Sunday, April 3, 2016

Taking Back From Android

Android is an operating system developed by Google around the Linux kernel. It is not like any other Linux distribution, because not only many common subsystems have been replaced by other components, but also the user interface is radically different based on Java language running into a virtual machine called Dalvik.

An example of subsystem removed from the Linux kernel is the ALSA Sequencer, which is a key piece for MIDI input/output with routing and scheduling that makes Linux comparable in capabilities to Mac OSX for musical applications (for musicians, not whistlers) and years ahead of Microsoft Windows in terms of infrastructure. Android did not offer anything comparable until Android 6 (Marshmallow).

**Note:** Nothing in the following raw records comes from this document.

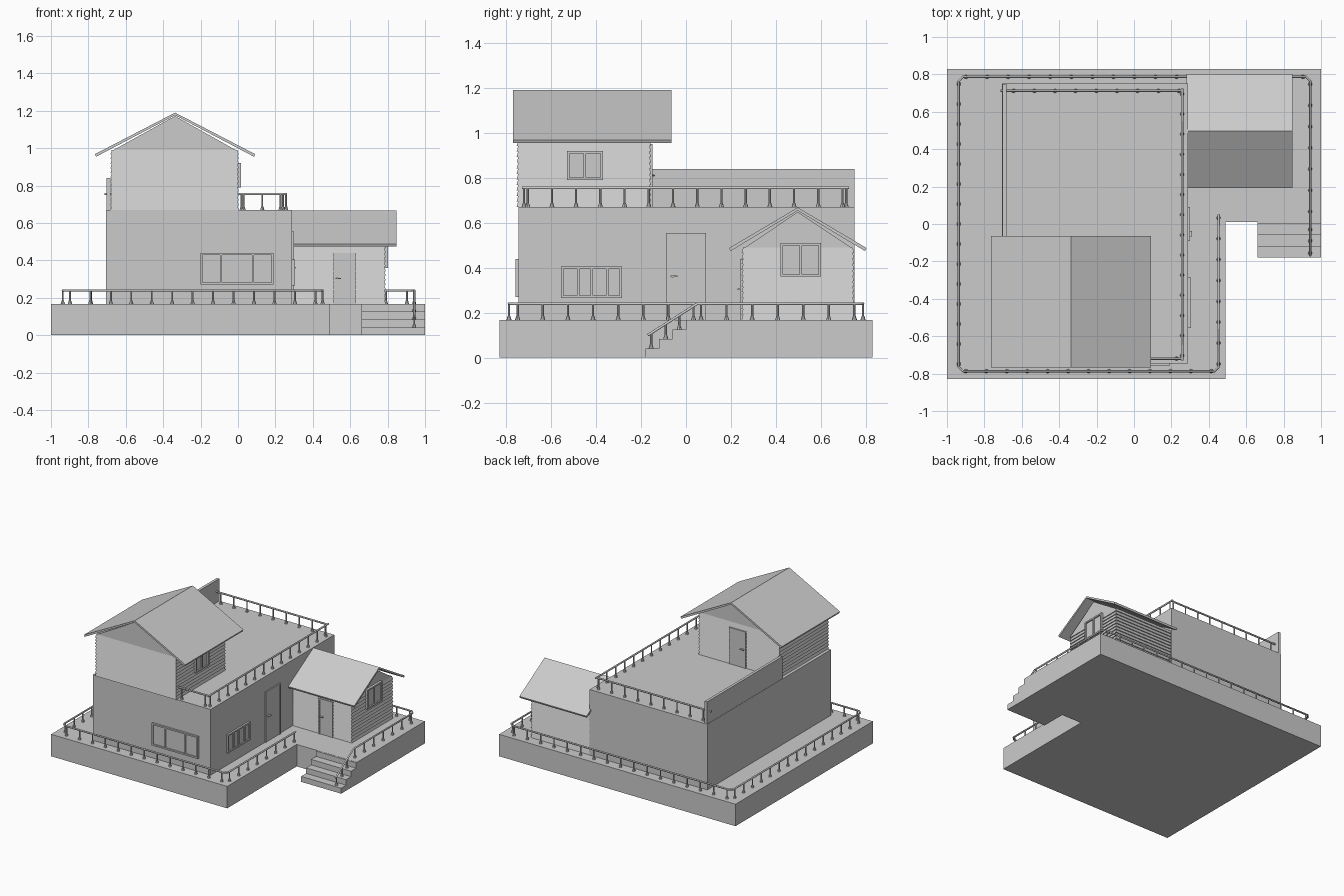
import bpy, bmesh, math
from mathutils import Vector, Matrix

if "Cube" in bpy.data.objects:
    bpy.data.objects.remove(bpy.data.objects["Cube"])

grey = bpy.data.materials.new("plain grey")
grey.diffuse_color = (0.6, 0.6, 0.6, 1)
grey.use_nodes = True
grey.node_tree.nodes["Principled BSDF"].inputs["Base Color"].default_value = grey.diffuse_color


def add_object(name, bm):
    bmesh.ops.recalc_face_normals(bm, faces=bm.faces)
    me = bpy.data.meshes.new(name)
    bm.to_mesh(me)
    bm.free()
    me.materials.append(grey)
    ob = bpy.data.objects.new(name, me)
    bpy.context.collection.objects.link(ob)
    return ob


def bm_box(bm, lo, hi):
    lo, hi = Vector(lo), Vector(hi)
    m = Matrix.Translation((lo + hi) / 2) @ Matrix.Diagonal((*(hi - lo), 1))
    bmesh.ops.create_cube(bm, size=1, matrix=m)


def box(name, lo, hi):
    bm = bmesh.new()
    bm_box(bm, lo, hi)
    return add_object(name, bm)


def prism(name, pts, axis, a, b):
    """Extrude a 2D profile along an axis (x: pts are y,z; y: x,z; z: x,y)."""
    bm = bmesh.new()

    def place(p, t):
        return {"x": (t, p[0], p[1]), "y": (p[0], t, p[1]), "z": (p[0], p[1], t)}[axis]
    r0 = [bm.verts.new(place(p, a)) for p in pts]
    r1 = [bm.verts.new(place(p, b)) for p in pts]
    bm.faces.new(r0)
    bm.faces.new(r1)
    n = len(pts)
    for i in range(n):
        bm.faces.new((r0[i], r0[(i + 1) % n], r1[(i + 1) % n], r1[i]))
    return add_object(name, bm)


def clapboard_walls(name, x0, x1, y0, y1, z0, z1, count, lip=0.007):
    """Stacked boards, each sloping out towards its bottom edge."""
    bm = bmesh.new()
    h = (z1 - z0) / count
    rings = []
    for i in range(count):
        for z, d in ((z0 + i * h, 0), (z0 + (i + 1) * h, lip)):
            rings.append([bm.verts.new(c) for c in (
                (x0 + d, y0 + d, z), (x1 - d, y0 + d, z),
                (x1 - d, y1 - d, z), (x0 + d, y1 - d, z))])
    for a, b in zip(rings, rings[1:]):
        for i in range(4):
            j = (i + 1) % 4
            bm.faces.new((a[i], a[j], b[j], b[i]))
    bm.faces.new(rings[0])
    bm.faces.new(rings[-1])
    return add_object(name, bm)


def gable_roof(name, e0, e1, ze, zr, axis, a, b, t=0.014):
    r = (e0 + e1) / 2
    prism(name, [(e0, ze), (r, zr), (e1, ze), (e1 - 0.006, ze - t),
                 (r, zr - t), (e0 + 0.006, ze - t)], axis, a, b)


def wall_box(bm, axis, wall, out, u0, u1, z0, z1):
    """Box on a wall facing along axis; out is the signed protrusion."""
    a, b = sorted((wall - out * 0.5, wall + out))
    if axis == "x":
        bm_box(bm, (a, u0, z0), (b, u1, z1))
    else:
        bm_box(bm, (u0, a, z0), (u1, b, z1))


def window(name, axis, wall, sign, u0, u1, z0, z1, mullions, out=0.014):
    bm = bmesh.new()
    f = 0.011
    wall_box(bm, axis, wall, sign * 0.004, u0, u1, z0, z1)
    for a, b, c, d in ((u0, u0 + f, z0, z1), (u1 - f, u1, z0, z1),
                       (u0 + f, u1 - f, z0, z0 + f), (u0 + f, u1 - f, z1 - f, z1)):
        wall_box(bm, axis, wall, sign * out, a, b, c, d)
    for m in mullions:
        wall_box(bm, axis, wall, sign * out * 0.9, m - f / 2, m + f / 2, z0 + f, z1 - f)
    add_object(name, bm)


def door(name, axis, wall, sign, u0, u1, z0, z1, knob):
    bm = bmesh.new()
    f = 0.012
    wall_box(bm, axis, wall, sign * 0.005, u0 + f, u1 - f, z0, z1 - f)
    for a, b, c, d in ((u0, u0 + f, z0, z1), (u1 - f, u1, z0, z1), (u0 + f, u1 - f, z1 - f, z1)):
        wall_box(bm, axis, wall, sign * 0.009, a, b, c, d)
    zk = z0 + (z1 - z0) * 0.5
    wall_box(bm, axis, wall, sign * 0.018, knob - 0.004, knob + 0.004, zk - 0.004, zk + 0.004)
    wall_box(bm, axis, wall, sign * 0.02, knob - 0.008, knob + 0.022, zk - 0.003, zk + 0.003)
    add_object(name, bm)


def rail(name, pts, r=0.0065):
    cu = bpy.data.curves.new(name, "CURVE")
    cu.dimensions = "3D"
    cu.bevel_depth, cu.bevel_resolution, cu.use_fill_caps = r, 1, True
    sp = cu.splines.new("POLY")
    sp.points.add(len(pts) - 1)
    for p, c in zip(sp.points, pts):
        p.co = (*c, 1)
    cu.materials.append(grey)
    ob = bpy.data.objects.new(name, cu)
    bpy.context.collection.objects.link(ob)
    bpy.ops.object.select_all(action="DESELECT")
    ob.select_set(True)
    bpy.context.view_layer.objects.active = ob
    bpy.ops.object.convert(target="MESH")


def posts(name, spots):
    """spots: (x, y, z_bottom, z_top); thin post with a flared foot."""
    bm = bmesh.new()
    for x, y, z0, z1 in spots:
        for r1, r2, top in ((0.005, 0.005, z1), (0.011, 0.006, z0 + 0.018)):
            bmesh.ops.create_cone(bm, cap_ends=True, segments=8, radius1=r1, radius2=r2, depth=top - z0,
                                  matrix=Matrix.Translation((x, y, (z0 + top) / 2)))
    add_object(name, bm)


def spread(pts, z0, z1, step):
    out = []
    for a, b in zip(pts, pts[1:]):
        a, b = Vector(a[:2]), Vector(b[:2])
        if (b - a).length < 0.1:
            continue
        n = max(1, round((b - a).length / step))
        out += [(*a.lerp(b, (i + 0.15) / (n - 0.7)), z0, z1) for i in range(n)]
    return out


# Ground platform and steps
B = 0.168
prism("platform", [(-1, -0.83), (0.49, -0.83), (0.49, 0.01), (1, 0.01), (1, 0.83), (-1, 0.83)], "z", 0, B)
prism("front_steps", [(0.01, 0), (-0.18, 0), (-0.18, 0.042), (-0.12, 0.042), (-0.12, 0.084),
                      (-0.06, 0.084), (-0.06, 0.126), (0, 0.126), (0, B - 0.001), (0.01, B - 0.001)],
      "x", 0.66, 0.999)

# Main flat-roofed block with parapet
T = 0.67
box("main_block", (-0.705, -0.745, B), (0.29, 0.75, T))
box("side_parapet", (-0.703, -0.16, T), (-0.682, 0.748, 0.84))
window("front_window", "y", -0.745, -1, -0.20, 0.19, 0.27, 0.44, (-0.09, 0.08))
window("side_window", "x", 0.29, 1, -0.555, -0.285, 0.265, 0.405, (-0.48, -0.42, -0.35))
door("main_door", "x", 0.29, 1, -0.09, 0.09, B, 0.555, -0.06)

# Upper room
clapboard_walls("upper_walls", -0.682, 0.004, -0.753, -0.155, T, 0.99, 13)
prism("upper_gable", [(-0.675, 0.985), (-0.003, 0.985), (-0.337, 1.172)], "y", -0.746, -0.162)
gable_roof("upper_roof", -0.765, 0.092, 0.968, 1.19, "y", -0.768, -0.065)
window("upper_window", "x", 0.002, 1, -0.53, -0.37, 0.79, 0.92, (-0.45,))
door("terrace_door", "y", -0.157, 1, -0.40, -0.26, T, 0.95, -0.38)

# Small side house
clapboard_walls("annex_walls", 0.27, 0.79, 0.247, 0.748, B, 0.49, 13)
prism("annex_gable", [(0.254, 0.485), (0.741, 0.485), (0.497, 0.648)], "x", 0.28, 0.783)
gable_roof("annex_roof", 0.192, 0.802, 0.488, 0.668, "x", 0.28, 0.848)
window("annex_window", "x", 0.787, 1, 0.42, 0.60, 0.36, 0.51, (0.51,))
door("annex_door", "y", 0.249, -1, 0.51, 0.63, B, 0.44, 0.53)

# Platform railing running down beside the steps
Z = 0.24
path = [(0.452, 0.05), (0.452, -0.765), (0.43, -0.787), (-0.915, -0.787), (-0.937, -0.765),
        (-0.937, 0.765), (-0.915, 0.787), (0.92, 0.787), (0.942, 0.765), (0.942, 0.05)]
rail("platform_rail", [(x, y, Z) for x, y in path] + [(0.942, -0.17, 0.1)])
posts("platform_posts", spread(path, B, Z, 0.105))
posts("step_posts", [(0.942, y, z, Z + (y - 0.05) * 0.636)
                     for y, z in ((-0.155, 0.042), (-0.09, 0.084), (-0.03, 0.126))])

# Terrace railing
ZT = 0.755
path = [(0.0, -0.72), (0.257, -0.72), (0.257, 0.712), (-0.715, 0.712)]
rail("terrace_rail_front", [(x, y, ZT) for x, y in path[:2]])
rail("terrace_rail_side", [(0.257, -0.73, ZT), (0.257, 0.725, ZT)])
rail("terrace_rail_back", [(x, y, ZT) for x, y in path[2:]])
path[3] = (-0.66, 0.712)
posts("terrace_posts", spread(path, T, ZT, 0.105))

Another subsystem from userspace Linux not included in Android is PulseAudio. Instead, OpenSL ES that can be found on Android for digital audio output and input.

But Android also has some shining components. One of them is Sonivox EAS (originally created by Sonic Network, Inc.) released under the Apache 2 license, and the MIDI Synthesizer used by my VMPK for Android application to produce noise. Funnily enough, it provided some legal fuel to Oracle in its battle against Google, because of some Java binding sources that were included in the AOSP repositories. It is not particularly outstanding in terms of audio quality, but has the ability of providing real time wavetable GM synthesis without using external soundfont files, and consumes very little resources so it may be indicated for Linux projects on small embedded devices. Let's take it to Linux, then!

So the plan is: for the next Drumstick release, there will be a Drumstick-RT backend using Sonivox EAS. The audio output part is yet undecided, but for Linux will probably be PulseAudio. In the same spirit, for Mac OSX there will be a backend leveraging the internal Apple DLS synth. These backends will be available in addition to the current FluidSynth one, which provides very good quality, but uses expensive floating point DSP calculations and requires external soundfont files.

Meanwhile, I've published on GitHub this repository including a port of Sonivox EAS for Linux with ALSA Sequencer MIDI input and PulseAudio output. It also  depends on Qt5 and Drumstick. Enjoy!

Sonivox EAS for Linux and Qt:

Related Android project: